____ Material for the task

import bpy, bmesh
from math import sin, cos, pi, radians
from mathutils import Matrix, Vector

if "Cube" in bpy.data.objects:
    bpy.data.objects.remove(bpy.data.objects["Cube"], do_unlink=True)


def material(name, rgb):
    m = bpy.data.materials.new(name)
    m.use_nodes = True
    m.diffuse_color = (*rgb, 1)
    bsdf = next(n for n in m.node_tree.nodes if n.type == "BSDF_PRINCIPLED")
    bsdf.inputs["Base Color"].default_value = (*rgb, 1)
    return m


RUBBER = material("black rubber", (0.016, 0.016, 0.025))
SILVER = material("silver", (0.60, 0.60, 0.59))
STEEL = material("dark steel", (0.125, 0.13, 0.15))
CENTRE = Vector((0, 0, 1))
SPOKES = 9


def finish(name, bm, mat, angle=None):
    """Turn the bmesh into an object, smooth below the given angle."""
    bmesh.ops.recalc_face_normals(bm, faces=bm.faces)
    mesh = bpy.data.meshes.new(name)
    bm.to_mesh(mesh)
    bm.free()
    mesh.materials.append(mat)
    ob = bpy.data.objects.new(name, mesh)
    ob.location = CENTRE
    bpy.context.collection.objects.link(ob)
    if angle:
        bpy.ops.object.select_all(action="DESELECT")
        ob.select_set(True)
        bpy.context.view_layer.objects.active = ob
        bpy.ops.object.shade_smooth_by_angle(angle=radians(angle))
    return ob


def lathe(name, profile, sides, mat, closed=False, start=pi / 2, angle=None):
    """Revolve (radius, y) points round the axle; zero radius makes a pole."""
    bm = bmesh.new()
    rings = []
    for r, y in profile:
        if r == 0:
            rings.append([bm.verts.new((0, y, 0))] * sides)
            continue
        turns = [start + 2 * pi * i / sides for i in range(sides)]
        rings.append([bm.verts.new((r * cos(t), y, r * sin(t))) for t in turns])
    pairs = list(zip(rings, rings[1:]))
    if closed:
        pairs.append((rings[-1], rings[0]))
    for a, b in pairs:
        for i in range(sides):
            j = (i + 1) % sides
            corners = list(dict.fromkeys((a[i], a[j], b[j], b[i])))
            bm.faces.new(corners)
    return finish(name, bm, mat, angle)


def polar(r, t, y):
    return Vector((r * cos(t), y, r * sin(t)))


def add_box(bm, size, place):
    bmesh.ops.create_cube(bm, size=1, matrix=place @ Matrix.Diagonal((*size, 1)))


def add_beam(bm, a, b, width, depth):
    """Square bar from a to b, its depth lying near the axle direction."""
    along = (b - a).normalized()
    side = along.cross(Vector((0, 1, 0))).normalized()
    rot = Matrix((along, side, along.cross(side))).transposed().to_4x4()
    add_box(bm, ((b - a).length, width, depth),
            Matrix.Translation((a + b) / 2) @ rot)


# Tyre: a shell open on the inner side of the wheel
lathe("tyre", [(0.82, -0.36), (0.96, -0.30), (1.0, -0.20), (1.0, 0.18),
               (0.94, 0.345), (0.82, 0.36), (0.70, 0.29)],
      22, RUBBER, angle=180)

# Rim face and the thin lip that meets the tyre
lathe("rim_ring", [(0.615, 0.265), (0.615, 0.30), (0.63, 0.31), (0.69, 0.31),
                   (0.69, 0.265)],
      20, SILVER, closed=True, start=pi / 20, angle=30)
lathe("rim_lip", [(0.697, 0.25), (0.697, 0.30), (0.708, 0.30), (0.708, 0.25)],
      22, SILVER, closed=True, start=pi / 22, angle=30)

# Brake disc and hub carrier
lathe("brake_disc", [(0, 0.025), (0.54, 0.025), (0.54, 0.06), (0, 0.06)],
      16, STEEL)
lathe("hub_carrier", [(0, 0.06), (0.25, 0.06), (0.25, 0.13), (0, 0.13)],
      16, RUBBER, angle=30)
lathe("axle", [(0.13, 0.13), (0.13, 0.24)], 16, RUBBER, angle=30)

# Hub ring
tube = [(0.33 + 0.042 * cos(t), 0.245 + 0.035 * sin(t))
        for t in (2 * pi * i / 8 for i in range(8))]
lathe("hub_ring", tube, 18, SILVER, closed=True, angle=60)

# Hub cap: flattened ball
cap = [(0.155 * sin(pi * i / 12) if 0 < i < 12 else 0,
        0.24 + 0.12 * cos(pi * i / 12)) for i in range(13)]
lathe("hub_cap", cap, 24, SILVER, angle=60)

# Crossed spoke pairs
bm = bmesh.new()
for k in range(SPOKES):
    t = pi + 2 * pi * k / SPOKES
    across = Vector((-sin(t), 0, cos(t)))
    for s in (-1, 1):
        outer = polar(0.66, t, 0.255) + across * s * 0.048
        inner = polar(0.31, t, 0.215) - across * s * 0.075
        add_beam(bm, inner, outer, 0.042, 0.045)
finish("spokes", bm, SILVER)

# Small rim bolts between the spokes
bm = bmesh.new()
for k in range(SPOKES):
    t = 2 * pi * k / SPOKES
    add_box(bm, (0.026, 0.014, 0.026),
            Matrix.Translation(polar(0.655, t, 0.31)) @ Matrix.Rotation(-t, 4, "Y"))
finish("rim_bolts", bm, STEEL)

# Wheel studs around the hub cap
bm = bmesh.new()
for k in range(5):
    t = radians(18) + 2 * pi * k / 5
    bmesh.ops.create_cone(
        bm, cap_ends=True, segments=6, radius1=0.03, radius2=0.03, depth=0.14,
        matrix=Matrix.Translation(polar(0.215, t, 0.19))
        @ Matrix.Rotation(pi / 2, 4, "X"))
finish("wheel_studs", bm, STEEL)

________
____ Material for the task

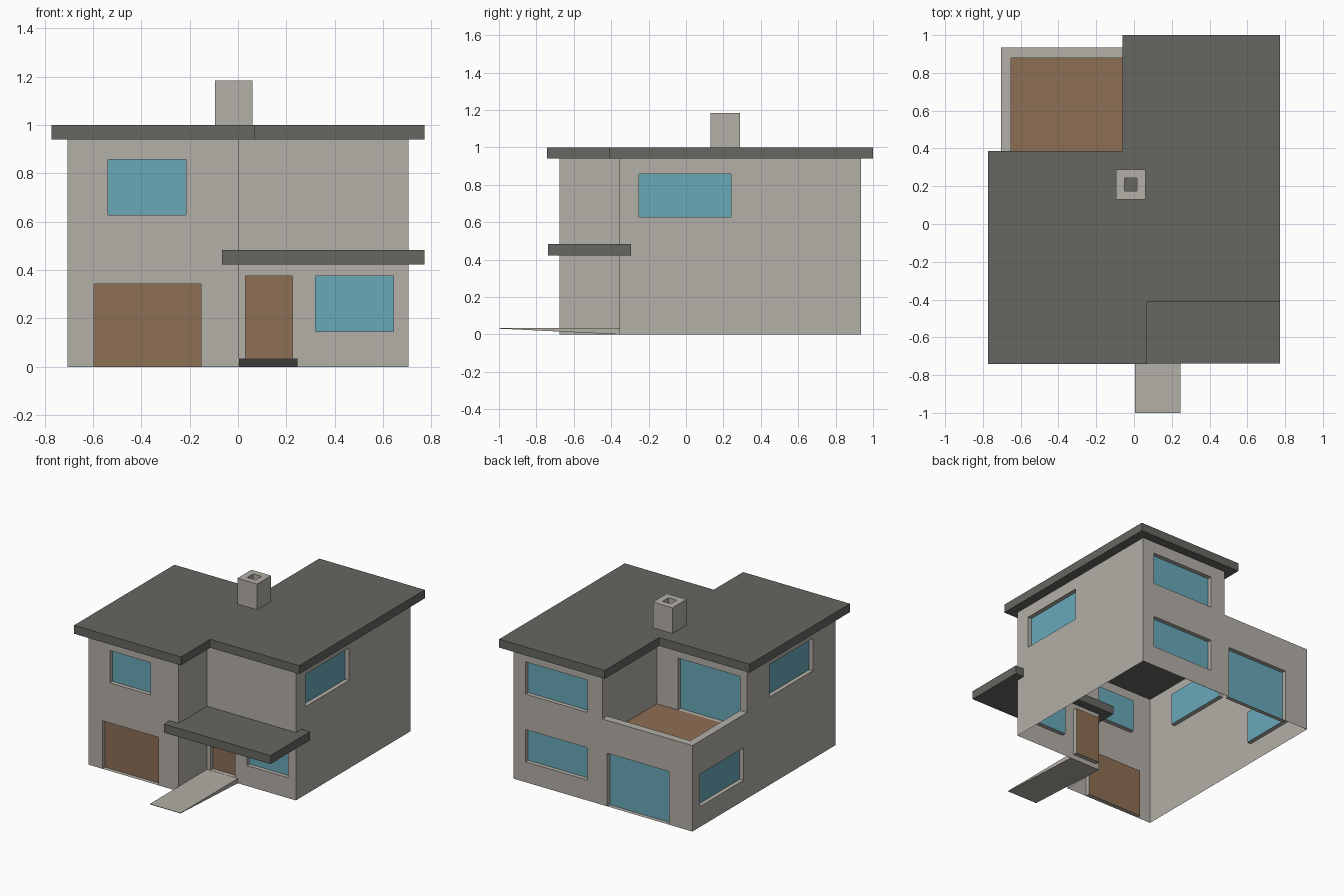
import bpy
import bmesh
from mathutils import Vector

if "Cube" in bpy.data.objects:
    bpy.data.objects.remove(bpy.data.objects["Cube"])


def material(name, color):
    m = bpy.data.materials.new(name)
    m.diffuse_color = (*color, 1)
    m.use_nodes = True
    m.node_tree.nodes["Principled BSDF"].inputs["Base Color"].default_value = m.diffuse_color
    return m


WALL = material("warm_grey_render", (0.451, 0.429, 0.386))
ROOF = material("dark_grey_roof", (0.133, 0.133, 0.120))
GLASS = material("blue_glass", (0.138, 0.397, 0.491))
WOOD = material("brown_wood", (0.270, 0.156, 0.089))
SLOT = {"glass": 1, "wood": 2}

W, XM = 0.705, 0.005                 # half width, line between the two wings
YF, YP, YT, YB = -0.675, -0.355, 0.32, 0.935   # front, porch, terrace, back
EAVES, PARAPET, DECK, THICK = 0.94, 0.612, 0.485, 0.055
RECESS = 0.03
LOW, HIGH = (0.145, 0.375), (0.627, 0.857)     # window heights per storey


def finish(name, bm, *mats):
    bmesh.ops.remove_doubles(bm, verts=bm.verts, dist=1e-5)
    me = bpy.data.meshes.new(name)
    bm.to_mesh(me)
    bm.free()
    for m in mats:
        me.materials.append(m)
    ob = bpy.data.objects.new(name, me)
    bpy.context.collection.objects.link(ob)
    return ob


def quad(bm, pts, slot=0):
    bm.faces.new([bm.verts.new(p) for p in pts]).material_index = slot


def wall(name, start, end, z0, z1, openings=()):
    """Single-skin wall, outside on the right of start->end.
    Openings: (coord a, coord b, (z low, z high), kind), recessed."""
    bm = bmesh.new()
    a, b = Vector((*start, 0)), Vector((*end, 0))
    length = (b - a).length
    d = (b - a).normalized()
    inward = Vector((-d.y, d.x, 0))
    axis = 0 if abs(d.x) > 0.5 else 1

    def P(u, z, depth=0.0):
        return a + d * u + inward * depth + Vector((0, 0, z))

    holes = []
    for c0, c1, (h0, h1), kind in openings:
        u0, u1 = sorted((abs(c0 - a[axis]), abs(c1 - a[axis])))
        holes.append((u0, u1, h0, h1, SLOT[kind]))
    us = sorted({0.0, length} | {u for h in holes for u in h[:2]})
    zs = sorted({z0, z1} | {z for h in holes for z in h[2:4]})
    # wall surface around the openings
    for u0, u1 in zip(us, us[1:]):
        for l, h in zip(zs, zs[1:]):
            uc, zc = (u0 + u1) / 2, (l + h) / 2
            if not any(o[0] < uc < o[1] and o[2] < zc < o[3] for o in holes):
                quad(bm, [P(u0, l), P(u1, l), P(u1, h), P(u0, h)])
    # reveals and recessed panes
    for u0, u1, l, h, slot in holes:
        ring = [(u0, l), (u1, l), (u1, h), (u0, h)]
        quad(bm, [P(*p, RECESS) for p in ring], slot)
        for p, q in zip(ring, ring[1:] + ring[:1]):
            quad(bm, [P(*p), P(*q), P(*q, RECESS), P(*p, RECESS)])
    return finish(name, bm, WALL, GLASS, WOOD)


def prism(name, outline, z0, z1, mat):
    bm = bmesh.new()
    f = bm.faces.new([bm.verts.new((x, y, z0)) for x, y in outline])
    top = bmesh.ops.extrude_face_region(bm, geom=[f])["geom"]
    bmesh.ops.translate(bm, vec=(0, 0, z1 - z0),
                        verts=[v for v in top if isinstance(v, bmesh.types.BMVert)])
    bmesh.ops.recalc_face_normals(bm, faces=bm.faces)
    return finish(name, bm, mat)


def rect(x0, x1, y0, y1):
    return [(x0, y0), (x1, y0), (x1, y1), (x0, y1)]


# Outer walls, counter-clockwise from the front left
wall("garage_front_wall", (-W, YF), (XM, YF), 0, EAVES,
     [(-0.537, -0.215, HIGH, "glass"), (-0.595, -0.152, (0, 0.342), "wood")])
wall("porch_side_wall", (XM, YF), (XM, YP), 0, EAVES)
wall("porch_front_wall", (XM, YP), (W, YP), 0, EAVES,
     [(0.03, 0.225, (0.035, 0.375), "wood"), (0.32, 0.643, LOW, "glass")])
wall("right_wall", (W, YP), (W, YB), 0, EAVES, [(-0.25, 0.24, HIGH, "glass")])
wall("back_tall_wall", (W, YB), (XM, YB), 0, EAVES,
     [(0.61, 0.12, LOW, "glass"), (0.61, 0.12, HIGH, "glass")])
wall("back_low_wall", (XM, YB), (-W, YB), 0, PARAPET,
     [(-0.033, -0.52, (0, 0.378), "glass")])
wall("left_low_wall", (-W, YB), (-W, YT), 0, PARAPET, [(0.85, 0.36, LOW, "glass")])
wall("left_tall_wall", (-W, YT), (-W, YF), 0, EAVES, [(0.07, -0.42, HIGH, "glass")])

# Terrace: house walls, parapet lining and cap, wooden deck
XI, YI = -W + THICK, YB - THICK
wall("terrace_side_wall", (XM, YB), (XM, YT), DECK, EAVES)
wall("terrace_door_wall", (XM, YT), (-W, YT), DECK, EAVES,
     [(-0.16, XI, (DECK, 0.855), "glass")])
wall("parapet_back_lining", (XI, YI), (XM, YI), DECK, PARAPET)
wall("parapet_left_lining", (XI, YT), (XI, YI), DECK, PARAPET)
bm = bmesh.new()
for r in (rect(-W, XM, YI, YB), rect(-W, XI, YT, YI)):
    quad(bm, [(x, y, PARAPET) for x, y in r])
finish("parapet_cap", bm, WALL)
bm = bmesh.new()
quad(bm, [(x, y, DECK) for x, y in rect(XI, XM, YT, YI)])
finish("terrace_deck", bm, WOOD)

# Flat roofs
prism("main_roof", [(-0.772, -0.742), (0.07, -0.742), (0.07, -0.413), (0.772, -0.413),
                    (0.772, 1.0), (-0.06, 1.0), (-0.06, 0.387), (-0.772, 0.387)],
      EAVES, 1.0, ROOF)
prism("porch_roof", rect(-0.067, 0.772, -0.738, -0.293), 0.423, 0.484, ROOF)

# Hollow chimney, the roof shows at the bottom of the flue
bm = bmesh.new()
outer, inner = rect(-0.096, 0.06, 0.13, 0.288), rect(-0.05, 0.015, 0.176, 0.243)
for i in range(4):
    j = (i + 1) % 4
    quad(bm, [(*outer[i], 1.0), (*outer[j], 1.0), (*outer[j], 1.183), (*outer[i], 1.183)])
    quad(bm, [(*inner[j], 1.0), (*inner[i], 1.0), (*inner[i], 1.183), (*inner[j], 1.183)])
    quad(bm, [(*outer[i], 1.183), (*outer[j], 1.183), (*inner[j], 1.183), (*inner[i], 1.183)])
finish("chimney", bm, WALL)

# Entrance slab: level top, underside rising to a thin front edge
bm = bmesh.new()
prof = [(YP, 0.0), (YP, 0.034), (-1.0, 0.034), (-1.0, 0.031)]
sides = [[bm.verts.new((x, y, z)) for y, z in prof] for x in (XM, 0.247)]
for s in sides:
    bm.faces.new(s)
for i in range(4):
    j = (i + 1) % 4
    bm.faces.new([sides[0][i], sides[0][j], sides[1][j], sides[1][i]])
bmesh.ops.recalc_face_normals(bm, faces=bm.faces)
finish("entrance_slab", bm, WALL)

________

- Assigned task:
All lines of the material that contain the word "closed" should be listed.

- Solution for this problem:
def lathe(name, profile, sides, mat, closed=False, start=pi / 2, angle=None):
    if closed:
      20, SILVER, closed=True, start=pi / 20, angle=30)
      22, SILVER, closed=True, start=pi / 22, angle=30)
lathe("hub_ring", tube, 18, SILVER, closed=True, angle=60)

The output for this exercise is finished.